There's a New Audit Standard
If your company 401(k) plan has required an audit over the last few years because you have over 100 eligible participants in your plan, you may be concerned over discussions concerning a new audit standard called SAS 136. Although, if you are not an auditor or accountant, you may not know what SAS 136 is. You may have heard that the ability to conduct the audit as a limited scope is going away because of this new standard. This is only partially true.
The new audit standard requires a change in the audit opinion letter. It must more closely align the contents of the letter to the work actually performed by your auditor and the allowance provided in ERISA (the Employment Retirement Income Security Act of 1974) regarding the usage of asset certifications in the audit process.
The new standard is not effective (required) for most Plan audits that will be conducted during 2021. However, your auditor may “early adopt” which means that they will conduct the 2021 audits to the new standard. It is a good idea to check with them early in the audit process regarding this potential change.
Once the auditor adopts the new standard, there will be changes required to some procedures and the letters utilized in the process will substantially change. However, the ability for the auditor to rely upon the asset certification is still applicable under the new standard. Please view other Summit CPA blog posts regarding the new standard for more information in this area.
To ensure your audit can still be conducted utilizing an asset certification, review the following conditions:
- The entity providing the certification over the plan assets must be a qualified institution. Banks, insurance companies and trust companies, generally are qualified as they are regulated and subject to periodic examination by a state or federal agency. Securities brokerage firms are not regulated and examined periodically so they do not meet the requirements and cannot provide a valid certification.
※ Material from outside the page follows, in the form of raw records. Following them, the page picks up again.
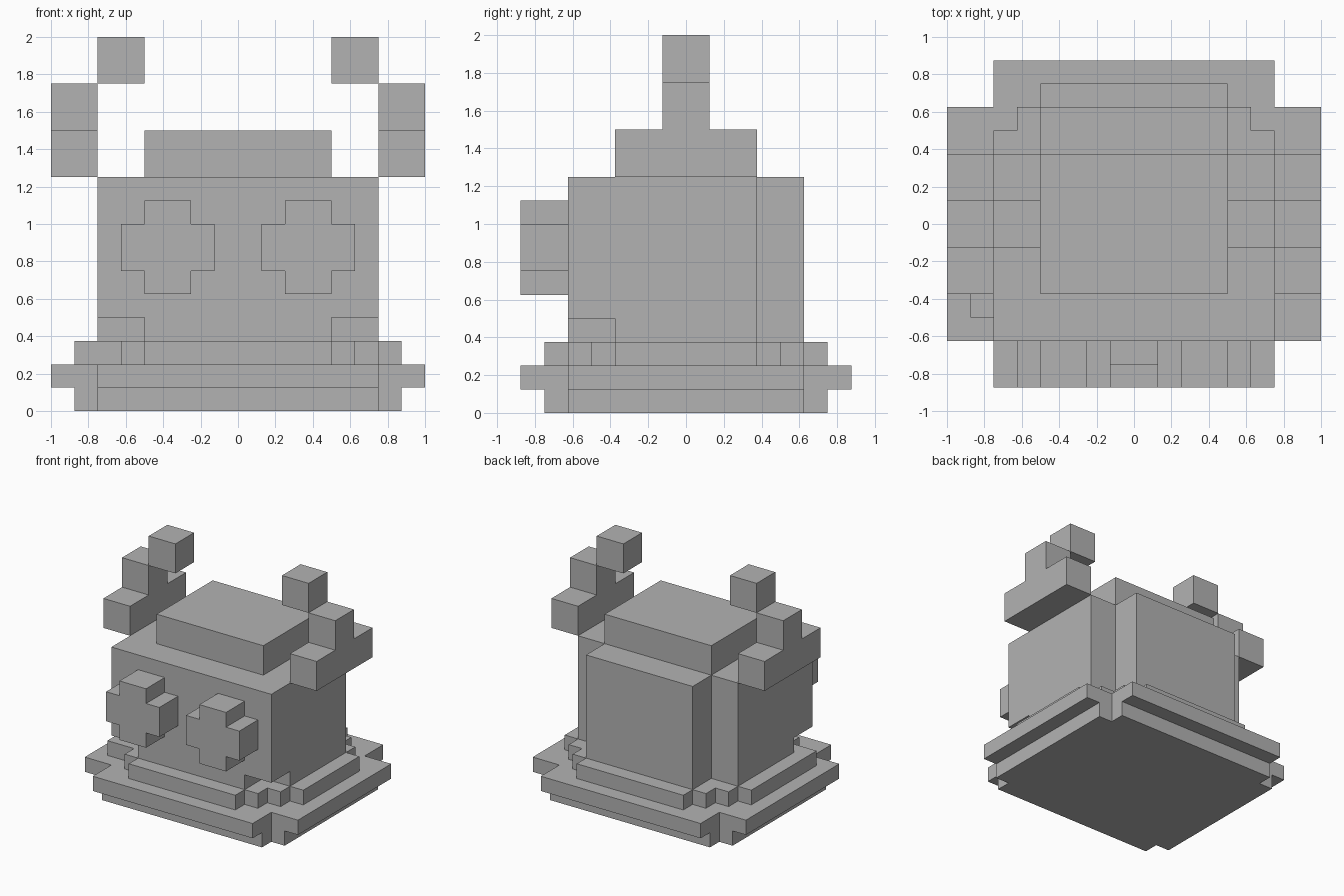
import bpy
import bmesh
from mathutils import Vector

U = 0.125  # size of one block

cube = bpy.data.objects.get("Cube")
if cube:
    bpy.data.objects.remove(cube, do_unlink=True)

grey = bpy.data.materials.new("plain_grey")
grey.use_nodes = True
colour = (0.45, 0.45, 0.45, 1)
grey.diffuse_color = colour
grey.node_tree.nodes["Principled BSDF"].inputs["Base Color"].default_value = colour


def stepped(corner):
    """Mirror one corner's steps (from the x side to the y side) into a full outline."""
    back = corner[::-1]
    return (corner + [(-x, y) for x, y in back]
            + [(-x, -y) for x, y in corner] + [(x, -y) for x, y in back])


def rect(x0, x1, y0, y1):
    return [(x0, y0), (x1, y0), (x1, y1), (x0, y1)]


def prism(name, outline, low, high, place=lambda x, y, z: (x, y, z)):
    """Extrude an outline given in blocks from low to high."""
    bm = bmesh.new()
    base = bm.faces.new([bm.verts.new(Vector(place(x, y, low)) * U) for x, y in outline])
    shift = (Vector(place(0, 0, high)) - Vector(place(0, 0, low))) * U
    new = bmesh.ops.extrude_face_region(bm, geom=[base], use_keep_orig=True)["geom"]
    bmesh.ops.translate(bm, vec=shift, verts=[v for v in new if isinstance(v, bmesh.types.BMVert)])
    bmesh.ops.recalc_face_normals(bm, faces=bm.faces)
    mesh = bpy.data.meshes.new(name)
    bm.to_mesh(mesh)
    bm.free()
    mesh.materials.append(grey)
    obj = bpy.data.objects.new(name, mesh)
    bpy.context.collection.objects.link(obj)
    return obj


# Stepped base plates
prism("base_plate", stepped([(7, 5), (6, 5), (6, 6)]), 0, 1)
prism("base_rim", stepped([(8, 5), (6, 5), (6, 7)]), 1, 2)
prism("base_ring", stepped([(7, 3), (6, 3), (6, 4), (5, 4), (5, 5), (4, 5), (4, 6)]), 2, 3)
prism("base_ring_block", rect(-7, -6, -4, -3), 2, 3)

# Body, with all corners cut in at the foot and only the rear ones above
prism("body_foot", stepped([(6, 3), (4, 3), (4, 5)]), 3, 4)
prism("body", [(-6, -5), (6, -5), (6, 3), (4, 3), (4, 5), (-4, 5), (-4, 3), (-6, 3)], 4, 10)
prism("head_cap", rect(-4, 4, -3, 3), 10, 12)

# Paired eyes and stalks
for side, s in (("left", 1), ("right", -1)):
    prism(side + "_eye", stepped([(2, 1), (1, 1), (1, 2)]), -7, -5,
          lambda x, y, z, s=s: (x + 3 * s, z, y + 7))
    outer = rect(6 * s, 8 * s, -1, 1)
    prism(side + "_stalk_foot", rect(6 * s, 8 * s, -3, 3), 10, 12)
    prism(side + "_stalk_middle", outer, 12, 14)
    prism(side + "_stalk_tip", rect(4 * s, 6 * s, -1, 1), 14, 16)
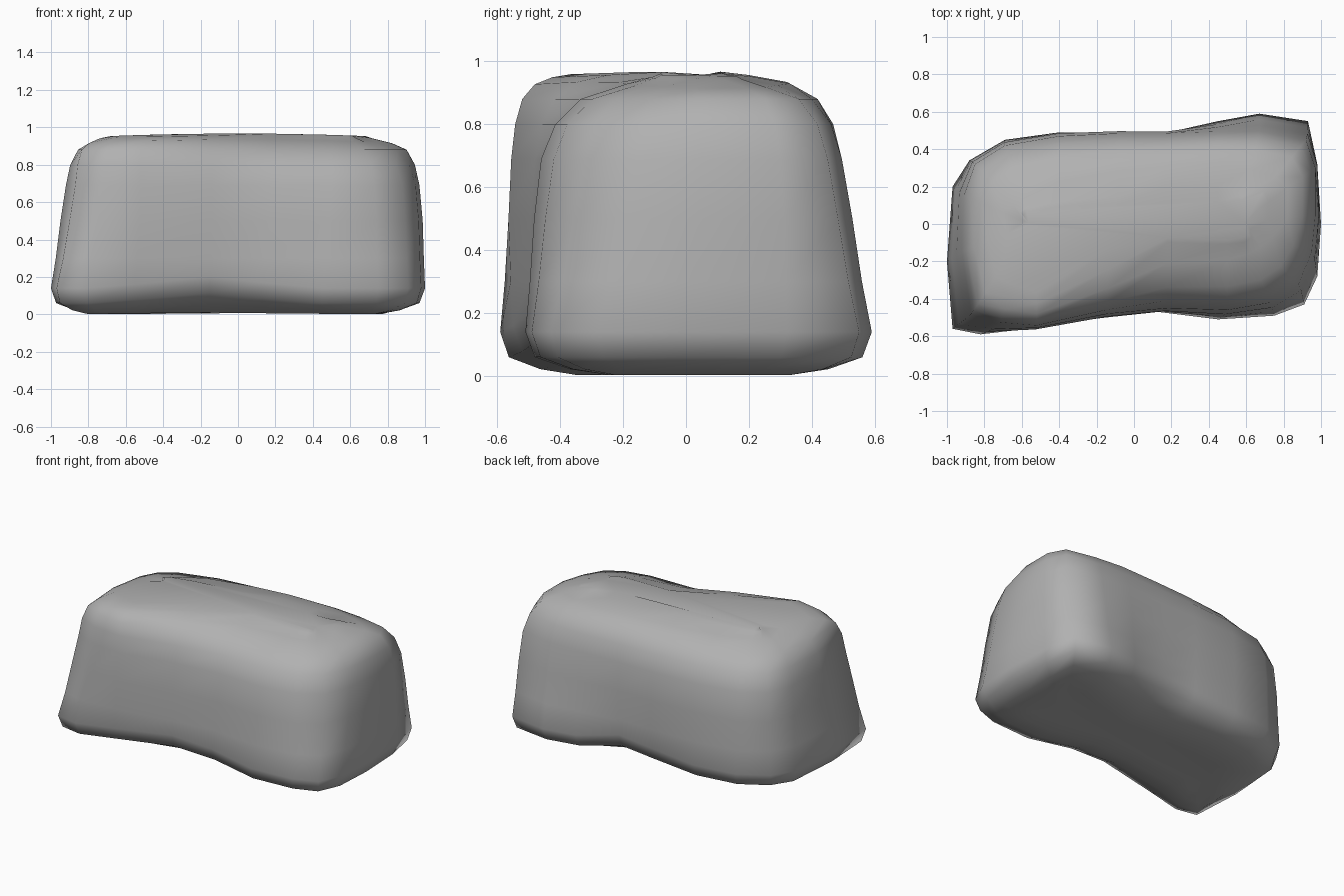
import bpy, bmesh
from mathutils import Vector

if "Cube" in bpy.data.objects:
    bpy.data.objects.remove(bpy.data.objects["Cube"])

# Plan outlines, counter-clockwise from the front left corner
low = [(-.97, -.56), (-.82, -.59), (-.55, -.55), (-.15, -.50), (.13, -.47), (.45, -.51), (.75, -.49),
       (.91, -.43), (.98, -.28), (1, 0), (.98, .32), (.93, .55), (.67, .59), (.45, .55), (.17, .48),
       (-.08, .49), (-.40, .49), (-.69, .45), (-.88, .34), (-.97, .20), (-1, -.20)]
high = [(-.87, -.48), (-.72, -.54), (-.52, -.555), (-.14, -.48), (.18, -.45), (.50, -.46), (.73, -.42),
        (.88, -.32), (.95, -.15), (.97, .05), (.97, .30), (.92, .45), (.67, .495), (.45, .495), (.17, .485),
        (-.08, .485), (-.40, .47), (-.69, .42), (-.85, .32), (-.91, .15), (-.92, -.15)]
# How strongly the top shoulder is rounded around the outline
top_round = [.9, .6, .5, .9, 1.6, 1.8, 1.9, 1.9, 1.5, 1, 1.2, 1.7, 1.4, 1.1, 1.1,
             1.3, 1.6, 2, 2, 1.5, 1]
# Where the bottom rim lifts off the ground
lift = {2: .02, 3: .06, 4: .03, 14: .05, 15: .03}

# Levels: height, blend from low to high outline, inset toward the core
levels = [(.01, 0, .38), (.003, 0, .27), (.022, 0, .14), (.06, 0, .03), (.14, 0, 0), (.30, .38, -.005),
          (.50, .75, -.01), (.69, 1, 0), (.80, 1, .025), (.88, 1, .07), (.935, 1, .15),
          (.957, 1, .26), (.967, 1, .38)]


def ring_point(i, z, blend, inset):
    p = Vector(low[i]).lerp(Vector(high[i]), blend)
    core = Vector((max(-.55, min(.55, p.x)), 0))
    if z > .75:
        inset = min(inset * top_round[i], .30 + .2 * inset)
    p -= (p - core).normalized() * inset
    if z > .9:
        z -= .03 * p.x ** 2
    elif z < .2:
        z += lift.get(i, 0) * max(0, 1 - inset / .3)
    return p.x, p.y, z


# Boulder body lofted through the levels
bm = bmesh.new()
n = len(low)
rings = [[bm.verts.new(ring_point(i, *lv)) for i in range(n)] for lv in levels]
for r, s in zip(rings, rings[1:]):
    for i in range(n):
        j = (i + 1) % n
        bm.faces.new((r[i], r[j], s[j], s[i]))

# Bottom and top caps
bm.faces.new(rings[0][::-1])
bm.faces.new(rings[-1])
bmesh.ops.recalc_face_normals(bm, faces=bm.faces)
for f in bm.faces:
    f.smooth = True
mesh = bpy.data.meshes.new("boulder")
bm.to_mesh(mesh)
bm.free()

# Dark stone grey
stone = bpy.data.materials.new("stone")
stone.diffuse_color = (.44, .44, .44, 1)
stone.use_nodes = True
stone.node_tree.nodes["Principled BSDF"].inputs["Base Color"].default_value = stone.diffuse_color
mesh.materials.append(stone)
bpy.context.collection.objects.link(bpy.data.objects.new("boulder", mesh))
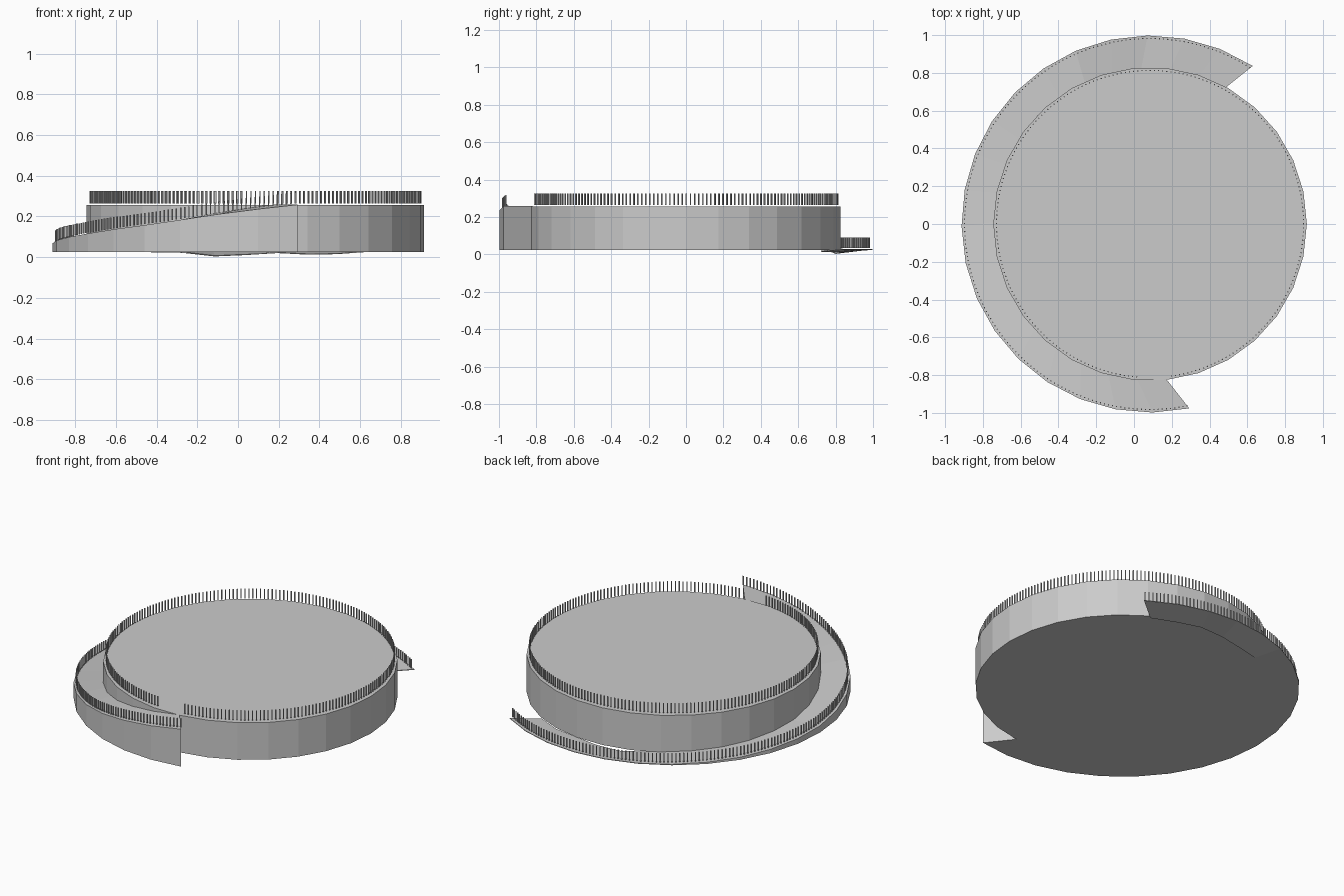
import bpy, bmesh
from math import radians, sin, cos
from mathutils import Matrix, Vector

if "Cube" in bpy.data.objects:
    bpy.data.objects.remove(bpy.data.objects["Cube"])

CX = 0.085                      # disc centre in x
BASE, TOP = 0.025, 0.256


def polar(r, deg, z):
    a = radians(deg)
    return Vector((CX + r * cos(a), r * sin(a), z))


def interp(points, x):
    if x <= points[0][0]:
        return points[0][1]
    for (x0, y0), (x1, y1) in zip(points, points[1:]):
        if x <= x1:
            return y0 + (y1 - y0) * (x - x0) / (x1 - x0)
    return points[-1][1]


def add_object(name, bm):
    bmesh.ops.recalc_face_normals(bm, faces=bm.faces)
    mesh = bpy.data.meshes.new(name)
    bm.to_mesh(mesh)
    bm.free()
    obj = bpy.data.objects.new(name, mesh)
    bpy.context.collection.objects.link(obj)
    return obj


# ramp height and sagging inner underside, by angle in degrees
SLOPE = [(57, 0.029), (120, 0.029), (150, 0.042), (180, 0.066), (210, 0.108),
         (241, 0.165), (265, 0.225), (282, 0.258)]
SAG = [(57, 0.02), (66, 0.008), (84, 0.021), (102, 0.0), (114, 0.021), (125, 0.025)]

# raised platform
bm = bmesh.new()
bmesh.ops.create_cone(bm, cap_ends=True, segments=30, radius1=0.83, radius2=0.83,
                      depth=TOP - BASE,
                      matrix=Matrix.Translation((CX, 0, (TOP + BASE) / 2))
                      @ Matrix.Rotation(radians(90), 4, 'Z'))
# put a vertex on the +x axis
first = min(abs(v.co.y) for v in bm.verts if v.co.x > CX)
if first > 0.01:
    bmesh.ops.rotate(bm, verts=bm.verts, cent=(CX, 0, 0),
                     matrix=Matrix.Rotation(radians(6), 3, 'Z'))
add_object("platform", bm)

# curved ramp: four-point section swept around the platform
bm = bmesh.new()
rings = []
STEPS = 20
for i in range(STEPS + 1):
    t = i / STEPS
    outer, inner = 57 + 225 * t, 61 + 215 * t
    top, low = interp(SLOPE, outer), interp(SAG, inner)
    inner_top = top - (BASE - low)
    rings.append([bm.verts.new(p) for p in (
        polar(0.998, outer, BASE), polar(0.998, outer, top),
        polar(0.826, inner, inner_top), polar(0.826, inner, low))])
for a, b in zip(rings, rings[1:]):
    for k in range(4):
        n = (k + 1) % 4
        bm.faces.new((a[k], a[n], b[n], b[k]))
bm.faces.new(rings[0])
bm.faces.new(rings[-1])
add_object("ramp", bm)


# railings: rows of thin separate posts
def railing(name, radius, start, end, count, height, base_z):
    bm = bmesh.new()
    for i in range(count):
        deg = start + (end - start) * i / (count - 1)
        m = (Matrix.Translation(polar(radius, deg, base_z(deg) + height / 2))
             @ Matrix.Rotation(radians(deg), 4, 'Z')
             @ Matrix.Diagonal((0.006, 0.006, height, 1)))
        bmesh.ops.create_cube(bm, size=1, matrix=m)
    add_object(name, bm)


railing("platform_railing", 0.813, -82, 265, 225, 0.06, lambda d: 0.265)
railing("ramp_railing", 0.982, 57.5, 281.5, 175, 0.055,
        lambda d: interp(SLOPE, d) + 0.006)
- The certification must include the words “complete and accurate” and refer to the information that the entity is providing the certification over. In addition, it must be signed by an authorized individual of the certifying institution.
- If an asset certification can be provided, the auditor may not be required to test information such as the accuracy and completeness of the ending investment balances held by the plan. From the Plan Sponsor’s perspective, if the audit can be conducted using the asset certification, the audit fee should be lower. It is worth researching if this is an option for your plan audit.
We recommend you discuss the requirements for consideration under the new audit standard with your auditor to ensure you fully understand your requirements as a Plan Sponsor with regard to this part of the new standard.
If you would like to discuss Summit CPA Group’s audit process in more detail, or need an audit for the first time, contact our office at (866) 497-9761. We’re here to help you navigate the world of the 401(k) audit as proficient as possible. We also offer flat-fee pricing so there are no surprises on your bill when the job is complete.